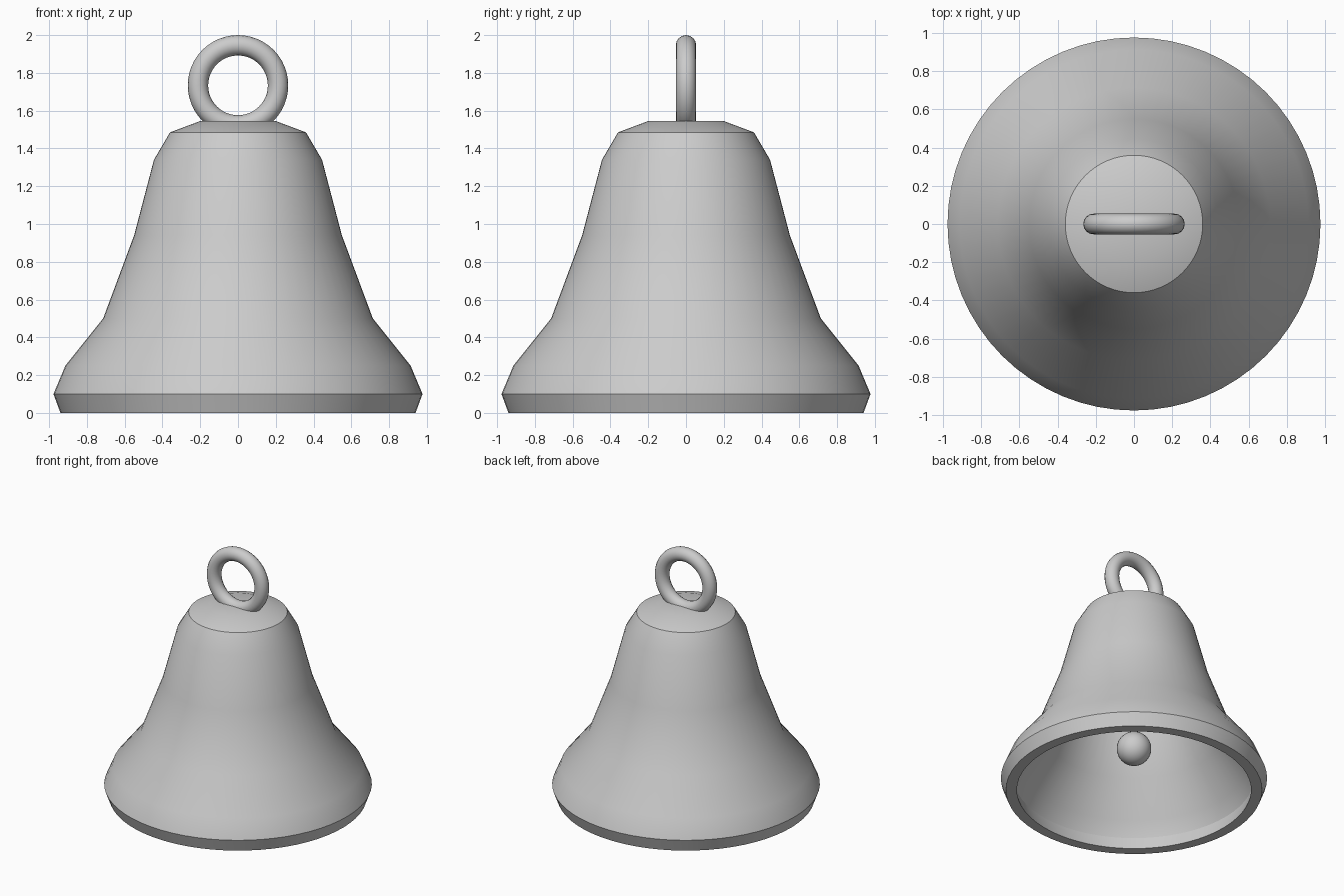
import bpy, math

if "Cube" in bpy.data.objects:
    bpy.data.objects.remove(bpy.data.objects["Cube"])

metal = bpy.data.materials.new("grey metal")
metal.diffuse_color = (0.6, 0.6, 0.6, 1)
metal.use_nodes = True
metal.node_tree.nodes["Principled BSDF"].inputs["Base Color"].default_value = metal.diffuse_color


def finish(obj, name):
    obj.name = name
    obj.data.materials.append(metal)
    bpy.ops.object.select_all(action='DESELECT')
    obj.select_set(True)
    bpy.context.view_layer.objects.active = obj
    bpy.ops.object.shade_smooth_by_angle(angle=math.radians(30))


def lathe(name, profile, sides=64):
    """Revolve (radius, z) points around z; zero radius makes a pole."""
    verts, rings, faces = [], [], []
    for r, z in profile:
        n = 1 if r == 0 else sides
        rings.append([len(verts) + i for i in range(n)])
        verts += [(r * math.cos(math.tau * i / sides),
                   r * math.sin(math.tau * i / sides), z) for i in range(n)]
    for a, b in zip(rings, rings[1:]):
        for i in range(sides):
            j = (i + 1) % sides
            quad = [a[i % len(a)], a[j % len(a)], b[j % len(b)], b[i % len(b)]]
            faces.append(list(dict.fromkeys(quad)))
    mesh = bpy.data.meshes.new(name)
    mesh.from_pydata(verts, [], faces)
    obj = bpy.data.objects.new(name, mesh)
    bpy.context.collection.objects.link(obj)
    finish(obj, name)


# Bell shell: inner wall from the crown down, then rim and outer wall back up
inner = [(0, 1.46), (0.18, 1.46), (0.31, 1.42), (0.37, 1.31), (0.47, 0.92),
         (0.64, 0.47), (0.83, 0.22), (0.88, 0.10), (0.86, 0)]
outer = [(0.94, 0), (0.977, 0.10), (0.914, 0.25), (0.714, 0.50), (0.55, 0.94),
         (0.445, 1.34), (0.36, 1.485), (0.20, 1.545), (0, 1.545)]
lathe("bell_shell", inner + outer)

# Hanging ring, upright and facing front
bpy.ops.mesh.primitive_torus_add(major_radius=0.212, minor_radius=0.054,
                                 major_segments=48, minor_segments=16,
                                 location=(0, 0, 1.734),
                                 rotation=(math.pi / 2, 0, 0))
finish(bpy.context.object, "hanging_ring")

# Clapper: rod hung inside the crown with a ball at its end
bpy.ops.mesh.primitive_cylinder_add(vertices=16, radius=0.03, depth=1.13,
                                    location=(0, 0, 0.915))
finish(bpy.context.object, "clapper_rod")
bpy.ops.mesh.primitive_uv_sphere_add(segments=32, ring_count=16, radius=0.127,
                                     location=(0, 0, 0.35))
finish(bpy.context.object, "clapper_ball")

○ ○ ○ ○

**TASK OBJECTIVE**
The full listing must come back exactly as written, with its pictures left out.

**SOLUTION TO THIS TASK**
import bpy, math

if "Cube" in bpy.data.objects:
    bpy.data.objects.remove(bpy.data.objects["Cube"])

metal = bpy.data.materials.new("grey metal")
metal.diffuse_color = (0.6, 0.6, 0.6, 1)
metal.use_nodes = True
metal.node_tree.nodes["Principled BSDF"].inputs["Base Color"].default_value = metal.diffuse_color


def finish(obj, name):
    obj.name = name
    obj.data.materials.append(metal)
    bpy.ops.object.select_all(action='DESELECT')
    obj.select_set(True)
    bpy.context.view_layer.objects.active = obj
    bpy.ops.object.shade_smooth_by_angle(angle=math.radians(30))


def lathe(name, profile, sides=64):
    """Revolve (radius, z) points around z; zero radius makes a pole."""
    verts, rings, faces = [], [], []
    for r, z in profile:
        n = 1 if r == 0 else sides
        rings.append([len(verts) + i for i in range(n)])
        verts += [(r * math.cos(math.tau * i / sides),
                   r * math.sin(math.tau * i / sides), z) for i in range(n)]
    for a, b in zip(rings, rings[1:]):
        for i in range(sides):
            j = (i + 1) % sides
            quad = [a[i % len(a)], a[j % len(a)], b[j % len(b)], b[i % len(b)]]
            faces.append(list(dict.fromkeys(quad)))
    mesh = bpy.data.meshes.new(name)
    mesh.from_pydata(verts, [], faces)
    obj = bpy.data.objects.new(name, mesh)
    bpy.context.collection.objects.link(obj)
    finish(obj, name)


# Bell shell: inner wall from the crown down, then rim and outer wall back up
inner = [(0, 1.46), (0.18, 1.46), (0.31, 1.42), (0.37, 1.31), (0.47, 0.92),
         (0.64, 0.47), (0.83, 0.22), (0.88, 0.10), (0.86, 0)]
outer = [(0.94, 0), (0.977, 0.10), (0.914, 0.25), (0.714, 0.50), (0.55, 0.94),
         (0.445, 1.34), (0.36, 1.485), (0.20, 1.545), (0, 1.545)]
lathe("bell_shell", inner + outer)

# Hanging ring, upright and facing front
bpy.ops.mesh.primitive_torus_add(major_radius=0.212, minor_radius=0.054,
                                 major_segments=48, minor_segments=16,
                                 location=(0, 0, 1.734),
                                 rotation=(math.pi / 2, 0, 0))
finish(bpy.context.object, "hanging_ring")

# Clapper: rod hung inside the crown with a ball at its end
bpy.ops.mesh.primitive_cylinder_add(vertices=16, radius=0.03, depth=1.13,
                                    location=(0, 0, 0.915))
finish(bpy.context.object, "clapper_rod")
bpy.ops.mesh.primitive_uv_sphere_add(segments=32, ring_count=16, radius=0.127,
                                     location=(0, 0, 0.35))
finish(bpy.context.object, "clapper_ball")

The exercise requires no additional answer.